This article examines fantasies of race and place in Scandinavian children’s literature of the mid-1800s to early 1900s. Overtly fictionalized accounts of journeys to “fairy-tale landscapes” in the Scandinavian context take the form of “Journeys to the North”—in particular the “Journey to Lapland.” Although these narratives rest on a well-formed mythology of the North as a locus of fascination both imagined and encountered as well as on standard fairy-tale motifs and structures, they nonetheless constitute lessons on race, place, and identity for future modern subjects.
"Into the “Land of Snow and Ice”: Racial Fantasies in the Fairy-Tale Landscapes of the North,"
Narrative Culture: Vol. 5
, Article 6.

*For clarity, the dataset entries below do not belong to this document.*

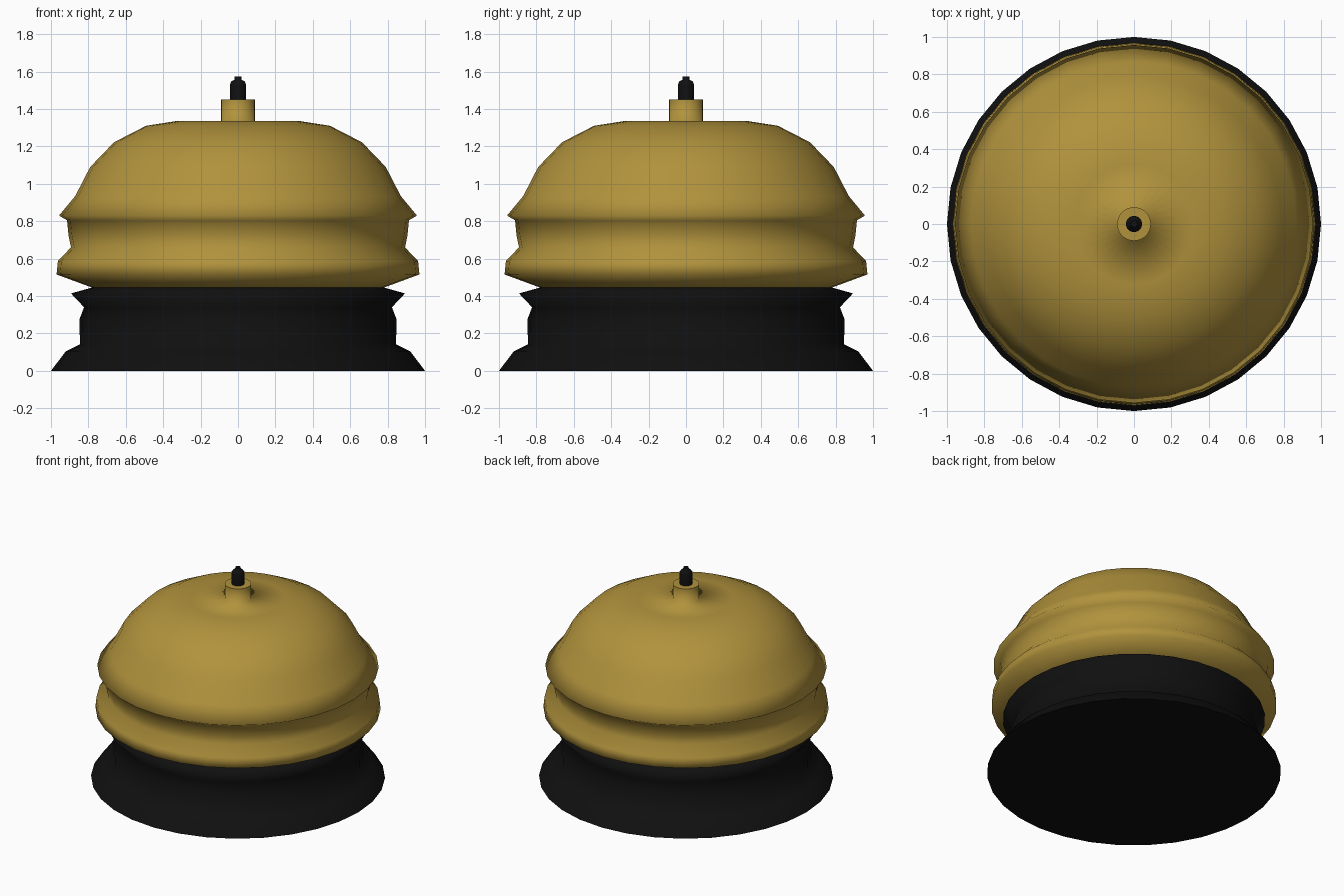
import bpy, bmesh, math

if "Cube" in bpy.data.objects:
    bpy.data.objects.remove(bpy.data.objects["Cube"])

def material(name, rgb):
    m = bpy.data.materials.new(name)
    m.diffuse_color = (*rgb, 1)
    m.use_nodes = True
    m.node_tree.nodes["Principled BSDF"].inputs["Base Color"].default_value = m.diffuse_color
    return m

brass = material("brass", (0.44, 0.29, 0.046))
black = material("black", (0.005, 0.005, 0.005))

def lathe(name, profile, mat, sides=32, cap_bottom=False, cap_top=False):
    """Smooth surface of revolution from (radius, z) points, with flat caps."""
    bm = bmesh.new()
    rings = []
    for r, z in profile:
        rings.append([bm.verts.new((r * math.cos(2 * math.pi * i / sides),
                                    r * math.sin(2 * math.pi * i / sides), z))
                      for i in range(sides)])
    for a, b in zip(rings, rings[1:]):
        for i in range(sides):
            j = (i + 1) % sides
            bm.faces.new((a[i], a[j], b[j], b[i])).smooth = True
    caps = []
    if cap_bottom:
        caps.append(bm.faces.new(rings[0][::-1]))
    if cap_top:
        caps.append(bm.faces.new(rings[-1]))
    for f in caps:
        f.smooth = False
        for e in f.edges:
            e.smooth = False
    mesh = bpy.data.meshes.new(name)
    bm.to_mesh(mesh)
    bm.free()
    mesh.materials.append(mat)
    ob = bpy.data.objects.new(name, mesh)
    bpy.context.collection.objects.link(ob)
    return ob

# Flared black foot with a waist
lathe("base", [(1.0, 0), (0.92, 0.105), (0.845, 0.142), (0.848, 0.275),
               (0.823, 0.34), (0.893, 0.414), (0.78, 0.445)],
      black, cap_bottom=True)

# Brass bell with two rims and a collar on top
lathe("bell", [(0.78, 0.445), (0.97, 0.515), (0.963, 0.587), (0.893, 0.66),
               (0.906, 0.725), (0.914, 0.805), (0.957, 0.83), (0.87, 0.935),
               (0.79, 1.09), (0.663, 1.222), (0.492, 1.31), (0.32, 1.337),
               (0.09, 1.337), (0.09, 1.45)],
      brass, cap_top=True)

# Push button
lathe("button", [(0.043, 1.45), (0.043, 1.53), (0.037, 1.547), (0.02, 1.556),
                 (0.018, 1.573)],
      black, cap_top=True)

Available at: https://digitalcommons.wayne.edu/narrative/vol5/iss2/6